■ **EXERCISE DESCRIPTION**: Word for word, copy out the data below, omitting pictures.

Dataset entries
+++
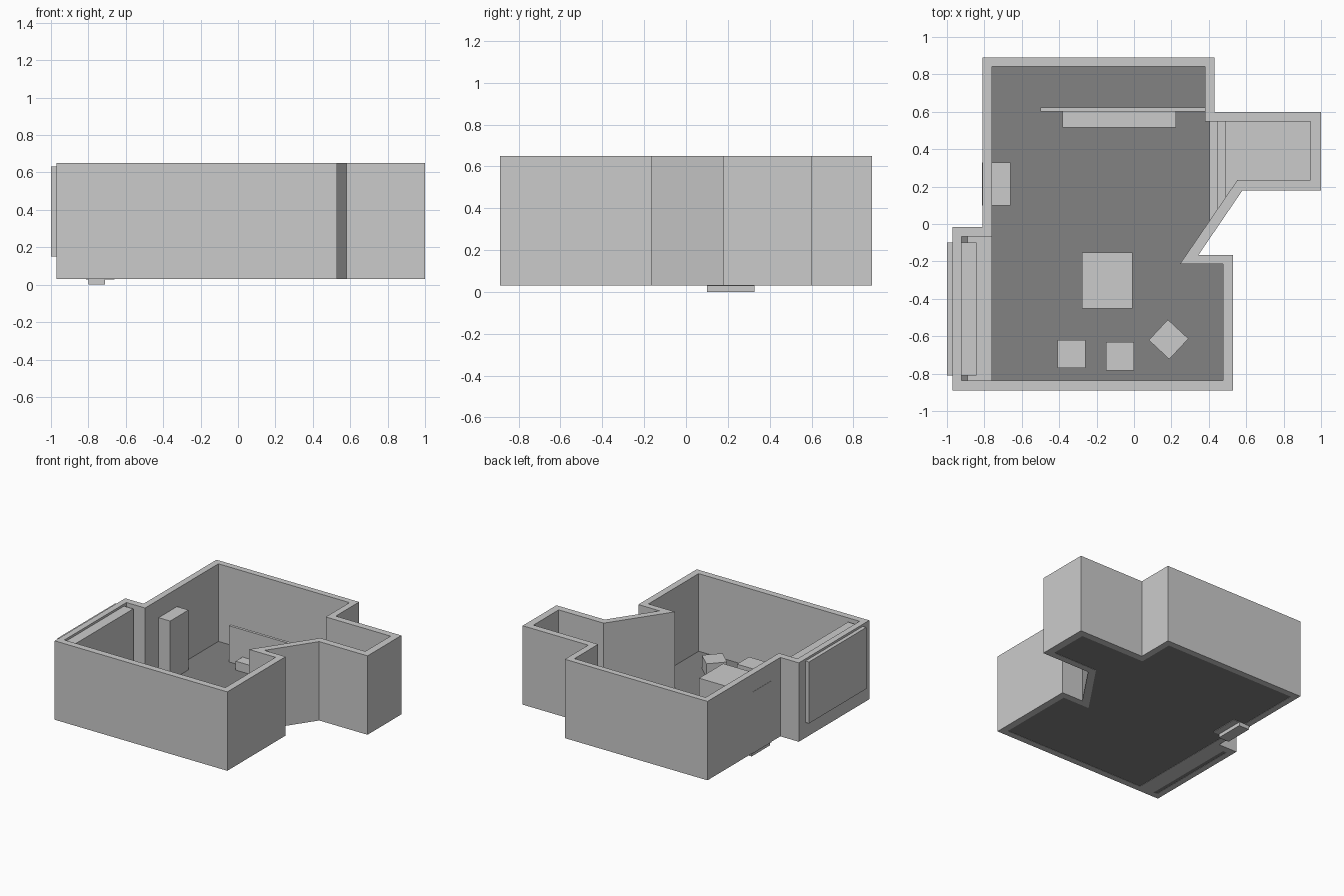
import bpy, bmesh, math

if "Cube" in bpy.data.objects:
    bpy.data.objects.remove(bpy.data.objects["Cube"])

def material(name, v):
    m = bpy.data.materials.new(name)
    m.diffuse_color = (v, v, v, 1)
    m.use_nodes = True
    m.node_tree.nodes["Principled BSDF"].inputs["Base Color"].default_value = m.diffuse_color
    return m

LIGHT = material("light_grey", 0.6)
DARK = material("dark_grey", 0.225)

def finish(name, bm, mat):
    bmesh.ops.recalc_face_normals(bm, faces=bm.faces)
    me = bpy.data.meshes.new(name)
    bm.to_mesh(me)
    bm.free()
    me.materials.append(mat)
    ob = bpy.data.objects.new(name, me)
    bpy.context.collection.objects.link(ob)
    return ob

def prism(name, pts, z0, z1, mat=LIGHT):
    """Extrude a plan outline from z0 to z1."""
    bm = bmesh.new()
    lo = [bm.verts.new((x, y, z0)) for x, y in pts]
    hi = [bm.verts.new((x, y, z1)) for x, y in pts]
    bm.faces.new(lo)
    bm.faces.new(hi)
    for i in range(len(pts)):
        j = (i + 1) % len(pts)
        bm.faces.new((lo[i], lo[j], hi[j], hi[i]))
    return finish(name, bm, mat)

def box(name, x0, x1, y0, y1, z0, z1, mat=LIGHT):
    return prism(name, [(x0, y0), (x1, y0), (x1, y1), (x0, y1)], z0, z1, mat)

def ring(name, outer, inner, z0, z1, mat):
    """Wall band between two plan outlines."""
    bm = bmesh.new()
    loops = [[bm.verts.new((x, y, z)) for x, y in pts]
             for pts, z in ((outer, z0), (outer, z1), (inner, z1), (inner, z0))]
    n = len(outer)
    for k in range(4):
        a, b = loops[k], loops[(k + 1) % 4]
        for i in range(n):
            j = (i + 1) % n
            bm.faces.new((a[i], a[j], b[j], b[i]))
    return finish(name, bm, mat)

OUTER = [(-.81, .89), (.43, .89), (.43, .6), (1.0, .6), (1.0, .18), (.58, .18),
         (.345, -.165), (.53, -.165), (.53, -.89), (-.97, -.89), (-.97, -.015), (-.81, -.015)]
INNER = [(-.76, .842), (.38, .842), (.38, .547), (.943, .547), (.943, .234), (.552, .234),
         (.245, -.215), (.477, -.215), (.477, -.838), (-.922, -.838), (-.922, -.068), (-.76, -.068)]

# Room shell
ring("walls", OUTER, INNER, .03, .65, LIGHT)
prism("floor", INNER, .032, .04, DARK)

# Raised alcove with steps, clipped along the slanted wall
def slant_y(x):
    return -.215 + (x - .245) * (.449 / .307)

for i, (x, z) in enumerate([(.403, .07), (.447, .11), (.49, .15)]):
    prism(f"alcove_step_{i + 1}",
          [(x, slant_y(x)), (.552, .234), (.943, .234), (.943, .547), (x, .547)], .036, z)

# Window side: low platform and window block passing through the wall
box("window_platform", -.89, -.76, -.838, -.068, .03, .1)
box("window", -1.0, -.842, -.81, -.098, .15, .633)

# Tall cabinet set into the left wall
box("cabinet", -.812, -.66, .1, .328, .028, .51)
box("cabinet_foot", -.8, -.71, .1, .328, 0, .03)

# Partition and bench
box("partition", -.5, .38, .602, .624, .035, .325)
box("bench", -.382, .224, .517, .602, .035, .11)

# Table and stools
box("table", -.277, -.007, -.452, -.152, .035, .22)
for i, (x, y, a) in enumerate([(-.335, -.695, 0), (-.075, -.707, 0), (.185, -.617, 47)]):
    s = .075
    stool = box(f"stool_{i + 1}", -s, s, -s, s, .035, .145)
    stool.location = (x, y, 0)
    stool.rotation_euler.z = math.radians(a)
+++
■ **EXERCISE ANSWER**:
import bpy, bmesh, math

if "Cube" in bpy.data.objects:
    bpy.data.objects.remove(bpy.data.objects["Cube"])

def material(name, v):
    m = bpy.data.materials.new(name)
    m.diffuse_color = (v, v, v, 1)
    m.use_nodes = True
    m.node_tree.nodes["Principled BSDF"].inputs["Base Color"].default_value = m.diffuse_color
    return m

LIGHT = material("light_grey", 0.6)
DARK = material("dark_grey", 0.225)

def finish(name, bm, mat):
    bmesh.ops.recalc_face_normals(bm, faces=bm.faces)
    me = bpy.data.meshes.new(name)
    bm.to_mesh(me)
    bm.free()
    me.materials.append(mat)
    ob = bpy.data.objects.new(name, me)
    bpy.context.collection.objects.link(ob)
    return ob

def prism(name, pts, z0, z1, mat=LIGHT):
    """Extrude a plan outline from z0 to z1."""
    bm = bmesh.new()
    lo = [bm.verts.new((x, y, z0)) for x, y in pts]
    hi = [bm.verts.new((x, y, z1)) for x, y in pts]
    bm.faces.new(lo)
    bm.faces.new(hi)
    for i in range(len(pts)):
        j = (i + 1) % len(pts)
        bm.faces.new((lo[i], lo[j], hi[j], hi[i]))
    return finish(name, bm, mat)

def box(name, x0, x1, y0, y1, z0, z1, mat=LIGHT):
    return prism(name, [(x0, y0), (x1, y0), (x1, y1), (x0, y1)], z0, z1, mat)

def ring(name, outer, inner, z0, z1, mat):
    """Wall band between two plan outlines."""
    bm = bmesh.new()
    loops = [[bm.verts.new((x, y, z)) for x, y in pts]
             for pts, z in ((outer, z0), (outer, z1), (inner, z1), (inner, z0))]
    n = len(outer)
    for k in range(4):
        a, b = loops[k], loops[(k + 1) % 4]
        for i in range(n):
            j = (i + 1) % n
            bm.faces.new((a[i], a[j], b[j], b[i]))
    return finish(name, bm, mat)

OUTER = [(-.81, .89), (.43, .89), (.43, .6), (1.0, .6), (1.0, .18), (.58, .18),
         (.345, -.165), (.53, -.165), (.53, -.89), (-.97, -.89), (-.97, -.015), (-.81, -.015)]
INNER = [(-.76, .842), (.38, .842), (.38, .547), (.943, .547), (.943, .234), (.552, .234),
         (.245, -.215), (.477, -.215), (.477, -.838), (-.922, -.838), (-.922, -.068), (-.76, -.068)]

# Room shell
ring("walls", OUTER, INNER, .03, .65, LIGHT)
prism("floor", INNER, .032, .04, DARK)

# Raised alcove with steps, clipped along the slanted wall
def slant_y(x):
    return -.215 + (x - .245) * (.449 / .307)

for i, (x, z) in enumerate([(.403, .07), (.447, .11), (.49, .15)]):
    prism(f"alcove_step_{i + 1}",
          [(x, slant_y(x)), (.552, .234), (.943, .234), (.943, .547), (x, .547)], .036, z)

# Window side: low platform and window block passing through the wall
box("window_platform", -.89, -.76, -.838, -.068, .03, .1)
box("window", -1.0, -.842, -.81, -.098, .15, .633)

# Tall cabinet set into the left wall
box("cabinet", -.812, -.66, .1, .328, .028, .51)
box("cabinet_foot", -.8, -.71, .1, .328, 0, .03)

# Partition and bench
box("partition", -.5, .38, .602, .624, .035, .325)
box("bench", -.382, .224, .517, .602, .035, .11)

# Table and stools
box("table", -.277, -.007, -.452, -.152, .035, .22)
for i, (x, y, a) in enumerate([(-.335, -.695, 0), (-.075, -.707, 0), (.185, -.617, 47)]):
    s = .075
    stool = box(f"stool_{i + 1}", -s, s, -s, s, .035, .145)
    stool.location = (x, y, 0)
    stool.rotation_euler.z = math.radians(a)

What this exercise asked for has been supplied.